Number of units on hand Q Q Q R L L Time R = Reorder point Q = Economic order quantity L = Lead time EOQ Model--Basic Fixed-Order Quantity Model (Q)
The Reorder Point Reorder point = (average period demand)*Lead Time periods = d * L
Another EOQ Example Annual Demand = 1,000 units Days per year considered in average daily demand = 365 Cost to place an order = $10 Holding cost per unit per year = $2.50 Lead time = 7 days Cost per unit = $15 Determine the economic order quantity & reorder point.
Minor Deviations Here • What causes minor deviations from the ideal order size? • Assumptions behind the regular EOQ Model?
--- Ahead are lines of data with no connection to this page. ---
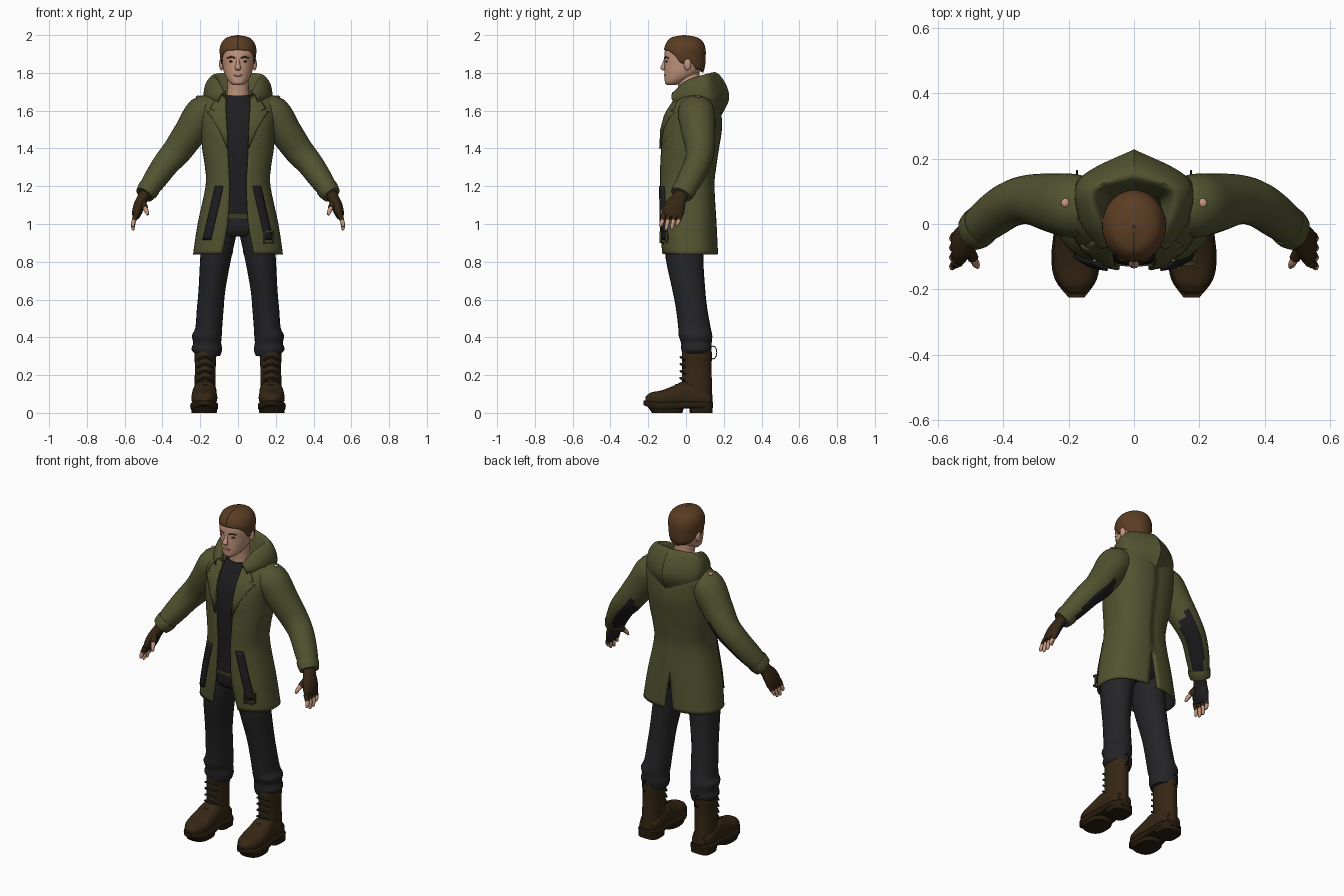
import bpy, bmesh, math
from mathutils import Vector

cube = bpy.data.objects.get("Cube")
if cube:
    bpy.data.objects.remove(cube)


def material(name, r, g, b):
    m = bpy.data.materials.new(name)
    m.use_nodes = True
    m.diffuse_color = (r, g, b, 1)
    node = m.node_tree.nodes["Principled BSDF"]
    node.inputs["Base Color"].default_value = (r, g, b, 1)
    node.inputs["Roughness"].default_value = 0.8
    return m


OLIVE = material("olive_cloth", .085, .088, .03)
DARK_OLIVE = material("dark_olive", .045, .047, .016)
BLACK = material("black_cloth", .013, .013, .015)
CHARCOAL = material("charcoal_trousers", .018, .018, .02)
SKIN = material("skin", .56, .31, .21)
LIP = material("lip", .36, .16, .12)
HAIR = material("brown_hair", .105, .047, .017)
LEATHER = material("brown_leather", .036, .02, .007)
SOLE = material("dark_sole", .02, .012, .005)
EYE = material("dark_eye", .03, .025, .02)
made = []


def spline(rows, steps):
    """Smooth curve through equal-length number rows."""
    out = []
    for i in range(len(rows) - 1):
        a, b, c, d = (rows[max(0, min(len(rows) - 1, i + k))] for k in (-1, 0, 1, 2))
        for s in range(steps):
            t = s / steps
            out.append([q + t * ((r - p) / 2 + t * (p - 2.5 * q + 2 * r - e / 2 + t * (1.5 * (q - r) + (e - p) / 2)))
                        for p, q, r, e in zip(a, b, c, d)])
    return out + [list(rows[-1])]


def super_pt(a, n):
    c, s = math.cos(a), math.sin(a)
    return (math.copysign(abs(c) ** (2 / n), c), math.copysign(abs(s) ** (2 / n), s))


def grid(name, rows, mats, ring=False, mirror=False, solid=0, lining=False, paint=None):
    """Skin a grid of points; rings are capped, sheets may be thickened."""
    bm = bmesh.new()
    vs = [[bm.verts.new(p) for p in row] for row in rows]
    n = len(rows[0])
    for lo, hi in zip(vs, vs[1:]):
        for j in range(n if ring else n - 1):
            k = (j + 1) % n
            bm.faces.new((lo[j], lo[k], hi[k], hi[j]))
    if ring:
        bm.faces.new(vs[0])
        bm.faces.new(vs[-1])
        bmesh.ops.recalc_face_normals(bm, faces=bm.faces)
    if paint:
        bm.normal_update()
        for f in bm.faces:
            f.material_index = paint(f.calc_center_median(), f.normal)
    me = bpy.data.meshes.new(name)
    bm.to_mesh(me)
    bm.free()
    for m in mats:
        me.materials.append(m)
    ob = bpy.data.objects.new(name, me)
    bpy.context.collection.objects.link(ob)
    if solid:
        mod = ob.modifiers.new("thickness", 'SOLIDIFY')
        mod.thickness = solid
        mod.offset = -1
        mod.material_offset = 1 if lining else 0
    if mirror:
        mod = ob.modifiers.new("mirror", 'MIRROR')
        mod.merge_threshold = .002
    made.append(ob)
    return ob


def tube(name, secs, mat, hint=(1, 0, 0), axis=None, n=20, steps=4, power=2, mirror=False, paint=None):
    """Loft of sections (x, y, z, radius along hint, other radius)."""
    secs = spline(secs, steps)
    pts = [Vector(s[:3]) for s in secs]
    rows = []
    for i, s in enumerate(secs):
        t = Vector(axis) if axis else (pts[min(i + 1, len(pts) - 1)] - pts[max(i - 1, 0)]).normalized()
        u = Vector(hint)
        u = (u - t * u.dot(t)).normalized()
        v = t.cross(u)
        ring = [super_pt(math.tau * j / n, power) for j in range(n)]
        rows.append([pts[i] + u * c * s[3] + v * d * s[4] for c, d in ring])
    mats = mat if isinstance(mat, list) else [mat]
    return grid(name, rows, mats, True, mirror, paint=paint)


def blob(name, at, size, mat, mirror=False):
    """Ellipsoid as a vertical loft."""
    secs = []
    for i in range(9):
        a = math.pi * (.02 + .96 * i / 8)
        secs.append((at[0], at[1], at[2] - size[2] * math.cos(a), size[0] * math.sin(a), size[1] * math.sin(a)))
    return tube(name, secs, mat, axis=UP, n=14, steps=1, mirror=mirror)


def at_height(secs, z):
    for a, b in zip(secs, secs[1:]):
        if z <= b[0]:
            t = max(0, (z - a[0]) / (b[0] - a[0]))
            return [p + (q - p) * t for p, q in zip(a, b)]
    return secs[-1]


UP = (0, 0, 1)

# Coat body: open front, split at the back hem (z, y centre, x radius, y radius, opening)
COAT = spline([(.84, .02, .238, .15, .085), (1, .01, .214, .152, .055), (1.2, .005, .172, .146, .045),
               (1.3, .01, .175, .15, .05), (1.4, .02, .19, .155, .055), (1.5, .03, .197, .16, .06),
               (1.58, .04, .205, .148, .065), (1.64, .055, .205, .125, .065), (1.68, .062, .175, .105, .065),
               (1.71, .065, .12, .09, .065)], 5)
N = 2.4


def coat_front(x, z):
    _, cy, rx, ry, _ = at_height(COAT, z)
    return cy - ry * max(0, 1 - (abs(x) / rx) ** N) ** (1 / N)


rows = []
for z, cy, rx, ry, gap in COAT:
    slit = max(0, 1.07 - z) * .13
    a0 = math.asin((gap / rx) ** (N / 2))
    a1 = math.pi - math.asin((slit / rx) ** (N / 2))
    row = []
    for j in range(29):
        c, s = super_pt(a0 + (a1 - a0) * j / 28, N)
        row.append((rx * s, cy - ry * c, z))
    rows.append(row)
grid("coat_body", rows, [OLIVE, BLACK], mirror=True, solid=.012, lining=True)

# Sleeves, dark along the inner rear side
sleeve = tube("sleeves", [(.13, .05, 1.6, .085, .075), (.185, .055, 1.585, .098, .094), (.25, .065, 1.49, .09, .086),
                          (.32, .075, 1.39, .076, .078), (.38, .06, 1.32, .07, .07), (.44, .02, 1.235, .066, .062),
                          (.488, -.02, 1.165, .056, .05)], [OLIVE, BLACK], hint=(0, 1, 0), n=28, mirror=True,
              paint=lambda c, n: int(n.dot(Vector((-.72, .6, -.35))) > .72 and c.x > .25))
tube("sleeve_cuffs", [(.468, -.004, 1.193, .064, .058), (.48, -.014, 1.176, .064, .057),
                      (.496, -.026, 1.155, .058, .05)], OLIVE, hint=(0, 1, 0), mirror=True)

# Hood draped around the neck: columns from front to back, each from inside to tuck
hood_cols = [
    [(.06, -.05, 1.65), (.07, -.065, 1.695), (.09, -.075, 1.69), (.105, -.075, 1.66), (.105, -.05, 1.62)],
    [(.07, 0, 1.66), (.1, 0, 1.755), (.145, .005, 1.735), (.168, .015, 1.68), (.15, .03, 1.63)],
    [(.075, .07, 1.66), (.115, .1, 1.79), (.16, .12, 1.75), (.165, .14, 1.66), (.12, .14, 1.58)],
    [(0, .085, 1.66), (0, .14, 1.8), (0, .2, 1.76), (0, .228, 1.66), (0, .165, 1.54)]]
cols = spline([[v for p in spline(c, 5) for v in p] for c in hood_cols], 7)
points = [[tuple(c[i:i + 3]) for i in range(0, len(c), 3)] for c in cols]
rows = [list(r) for r in zip(*points)][::-1]
grid("hood", rows, [OLIVE], mirror=True, solid=.008)

# Notched lapels lying on the chest (z, inner x, outer x)
rows = []
for z, x0, x1 in [(1.4, .053, .058), (1.5, .058, .1), (1.57, .062, .145), (1.595, .063, .165), (1.603, .064, .12),
                  (1.612, .064, .15), (1.65, .064, .125), (1.68, .064, .1)]:
    xs = [x0 + (x1 - x0) * j / 6 for j in range(7)]
    rows.append([(x, coat_front(x, z) - .01, z) for x in xs])
grid("lapels", rows, [OLIVE], mirror=True, solid=.01)

# Slanted pocket straps with buckles
rows = []
for i in range(13):
    t = i / 12
    x, z = .168 - .066 * t, .915 + .285 * t
    rows.append([(x + w, coat_front(x + w, z) - .014, z) for w in (-.02, -.01, 0, .01, .02)])
grid("pocket_straps", rows, [BLACK], mirror=True, solid=.022)
for dx, dz, w, h in [(0, .03, .027, .005), (0, -.03, .027, .005), (-.024, 0, .005, .03), (.024, 0, .005, .03)]:
    x, z = .162 + dx, .93 + dz
    y = coat_front(x, z) - .018
    tube("buckle_bar", [(x, y, z - h, w, .006), (x, y, z + h, w, .006)], DARK_OLIVE, axis=UP, n=8, steps=1, power=5)

# Small bare patches on the shoulders and chest
bpy.context.view_layer.update()
hit, spot, _, _ = sleeve.ray_cast(Vector((.21, .065, 2)), Vector((0, 0, -1)))
if hit:
    blob("shoulder_patches", spot, (.014, .014, .006), SKIN, True)
blob("chest_buttons", (.118, coat_front(.118, 1.44), 1.44), (.008, .004, .005), SKIN, True)

# Shirt, belt and trousers
tube("shirt", [(0, 0, 1.03, .14, .126), (0, 0, 1.2, .14, .126), (0, .013, 1.4, .165, .138), (0, .03, 1.54, .17, .138),
               (0, .04, 1.63, .12, .11), (0, .027, 1.68, .066, .07)], BLACK, axis=UP, n=32, power=2.3)
tube("belt", [(0, 0, 1.03, .15, .131), (0, 0, 1.052, .15, .131)], DARK_OLIVE, axis=UP, n=32, power=2.3)
tube("trouser_hips", [(0, 0, .935, .15, .09), (0, 0, .97, .165, .115), (0, 0, 1.04, .148, .127)],
     CHARCOAL, axis=UP, n=32, power=2.3)
tube("trouser_legs", [(.155, .055, .3, .06, .07), (.165, .055, .335, .081, .08), (.163, .055, .37, .074, .081),
                      (.165, .05, .41, .079, .089), (.155, .045, .45, .071, .086), (.147, .03, .55, .071, .083),
                      (.138, .015, .65, .071, .087), (.118, -.008, .82, .082, .1), (.1, -.005, .94, .09, .108),
                      (.09, 0, 1, .08, .11)], CHARCOAL, axis=UP, n=24, mirror=True)

# Boots
tube("boot_shafts", [(.175, .06, .045, .058, .08), (.175, .058, .14, .056, .08), (.173, .057, .24, .055, .078),
                     (.173, .058, .3, .058, .08), (.173, .058, .325, .056, .08)], LEATHER, axis=UP, mirror=True)
tube("boot_feet", [(.175, .13, .07, .045, .035), (.175, .08, .085, .062, .055), (.176, 0, .1, .063, .07),
                   (.178, -.06, .088, .067, .058), (.178, -.13, .077, .068, .042), (.177, -.185, .073, .05, .035),
                   (.176, -.215, .067, .02, .018)], LEATHER, axis=(0, -1, 0), power=2.5, mirror=True)
tube("boot_soles", [(.175, .142, .042, .035, .016), (.175, .1, .04, .065, .018), (.177, 0, .042, .066, .018),
                    (.179, -.1, .036, .074, .022), (.178, -.17, .04, .064, .02), (.176, -.225, .054, .024, .012)],
     SOLE, axis=(0, -1, 0), power=5, mirror=True)
tube("boot_heels", [(.175, .08, 0, .062, .06), (.175, .08, .045, .064, .062)], SOLE, axis=UP, power=3.5, mirror=True)
tube("boot_treads", [(.179, -.1, 0, .066, .08), (.179, -.105, .03, .071, .095)], SOLE, axis=UP, power=2.6, mirror=True)
for i in range(5):
    z = .14 + .037 * i
    y = -.024 - max(0, .18 - z) * .6
    tube("boot_lace", [(.135, y + .016, z - .008, .006, .006), (.175, y - .004, z + .008, .006, .006),
                       (.213, y + .016, z - .008, .006, .006)], BLACK, hint=UP, n=8, mirror=True)
loop = [(.175, .143 + .02 * math.cos(a), .32 + .034 * math.sin(a), .003, .003)
        for a in [math.tau * k / 16 for k in range(17)]]
tube("boot_pull_loops", loop, SOLE, n=6, steps=1, mirror=True)


# Fingerless gloves and fingers
def palm_side(c, n):
    return int(n.dot(Vector((-.72, .6, -.35))) > .6)


tube("gloves", [(.478, -.012, 1.18, .042, .036), (.503, -.035, 1.14, .04, .03), (.522, -.055, 1.1, .053, .03),
                (.535, -.07, 1.06, .058, .026), (.541, -.076, 1.035, .05, .018)], [LEATHER, BLACK], hint=(0, 1, 0),
     mirror=True, paint=palm_side)
for y, tip in [(-.118, .985), (-.09, .968), (-.06, .97), (-.032, .99)]:
    base = (.537, y, 1.055)
    mid = (.55, y - .006, 1.02)
    tube("glove_finger", [base + (.015, .015), mid + (.0135, .0135)], LEATHER, hint=(0, 1, 0), n=10, mirror=True)
    tube("finger", [base + (.01, .01), mid + (.0115, .0115), (.556, y - .014, tip + .012, .01, .01),
                    (.553, y - .018, tip, .005, .005)], SKIN, hint=(0, 1, 0), n=10, mirror=True)
tube("glove_thumb", [(.51, -.07, 1.12, .02, .02), (.492, -.105, 1.085, .017, .017)], LEATHER,
     hint=(0, 1, 0), n=10, mirror=True)
tube("thumb", [(.5, -.09, 1.1, .012, .012), (.485, -.12, 1.07, .012, .012), (.478, -.132, 1.048, .006, .006)],
     SKIN, hint=(0, 1, 0), n=10, mirror=True)

# Head and neck
tube("neck", [(0, .025, 1.62, .07, .062), (0, .018, 1.7, .058, .056), (0, .01, 1.81, .056, .062)],
     SKIN, axis=UP, n=24)
tube("head", [(0, -.08, 1.735, .02, .02), (0, -.065, 1.747, .042, .046), (0, -.038, 1.775, .063, .075),
              (0, -.018, 1.81, .076, .096), (0, -.01, 1.85, .083, .104), (0, -.01, 1.89, .087, .105),
              (0, -.008, 1.93, .086, .1), (0, -.005, 1.965, .066, .076), (0, 0, 1.985, .03, .035)],
     SKIN, axis=UP, n=32, power=2.1)
tube("nose", [(0, -.108, 1.875, .009, .008), (0, -.116, 1.85, .01, .01), (0, -.123, 1.826, .016, .013),
              (0, -.115, 1.813, .01, .008)], SKIN, axis=UP, n=12)
blob("ears", (.088, .008, 1.845), (.012, .02, .032), SKIN, True)
blob("eyes", (.034, -.1, 1.861), (.015, .009, .006), EYE, True)
tube("eyebrows", [(.014, -.113, 1.878, .004, .004), (.036, -.108, 1.884, .005, .005), (.058, -.092, 1.878, .003, .003)],
     HAIR, hint=UP, n=8, mirror=True)
blob("lips", (0, -.106, 1.787), (.026, .011, .008), LIP)

# Hair cap with a shaped hairline
SCALP = spline([(1.79, .015, .07, .072), (1.83, .004, .086, .096), (1.88, -.004, .094, .108), (1.93, -.006, .097, .109),
                (1.97, -.006, .08, .092), (1.99, -.009, .052, .062), (2, -.01, .004, .004)], 5)
HAIRLINE = [(0, 1.922), (.7, 1.917), (1.05, 1.895), (1.3, 1.85), (1.5, 1.85), (1.75, 1.872), (2.15, 1.82), (3.2, 1.8)]
rows = []
for i in range(17):
    row = []
    for j in range(65):
        a = math.tau * j / 64
        low = at_height(HAIRLINE, min(a, math.tau - a))[1]
        z = low + (2 - low) * math.sin(math.pi / 2 * i / 16)
        _, cy, rx, ry = at_height(SCALP, z)
        row.append((rx * math.sin(a), cy - ry * math.cos(a), z))
    rows.append(row)
grid("hair", rows, [HAIR], solid=.012)

# Smooth shading with sharp creases
bpy.ops.object.select_all(action='DESELECT')
for ob in made:
    ob.select_set(True)
bpy.context.view_layer.objects.active = made[0]
bpy.ops.object.shade_smooth_by_angle(angle=math.radians(50))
Variations in lead time • If we have variations in lead time, how should we change the reorder point so we rarely run out? Reorder Point = Average demand during lead time(d*L) + safety stock (Z* sL) • where: d = average daily (or weekly) demandL = Lead time (matching days or weeks)sL = standard deviation of demand during lead time. sD = standard deviation of demand (days or weeks).
Example • Annual Demand = 1000 units • 250 work days in the yeard=1000/250 = 4 units/day • Q= 200 unitsL=9 days sL = 3 units • z=2 (97.7% likelihood that we won’t run out during lead time)Reorder point= d*L +z*sL= (4*9) + (2*3) = 42 units
P Method (periodic review) • You have a predetermined time (P) between orders • (sales rep comes by every 10 days) • or the average time between orders from EOQ is Q/D (Q=100 orders; D =1200 orders per year so P=Q/D = 1/12 year or every month. • How much should you order to bring inventory level up to some predetermined level, R?
P Method (periodic review) • R = restocking level • Current Inventory position = IP • Order Quantity= R-IP • How do we determine R?
Restocking Level • Needs to meet most demand situations • R= Restocking level = Average demand during lead time & review period+ safety stock= mP+L + z* sP+Lwhere:mP+L = average demand during lead time and review period z = # of standard dev from mean above the average demand (higher z is lower probability of running out). sRP+L= standard deviation of demand during lead time + review period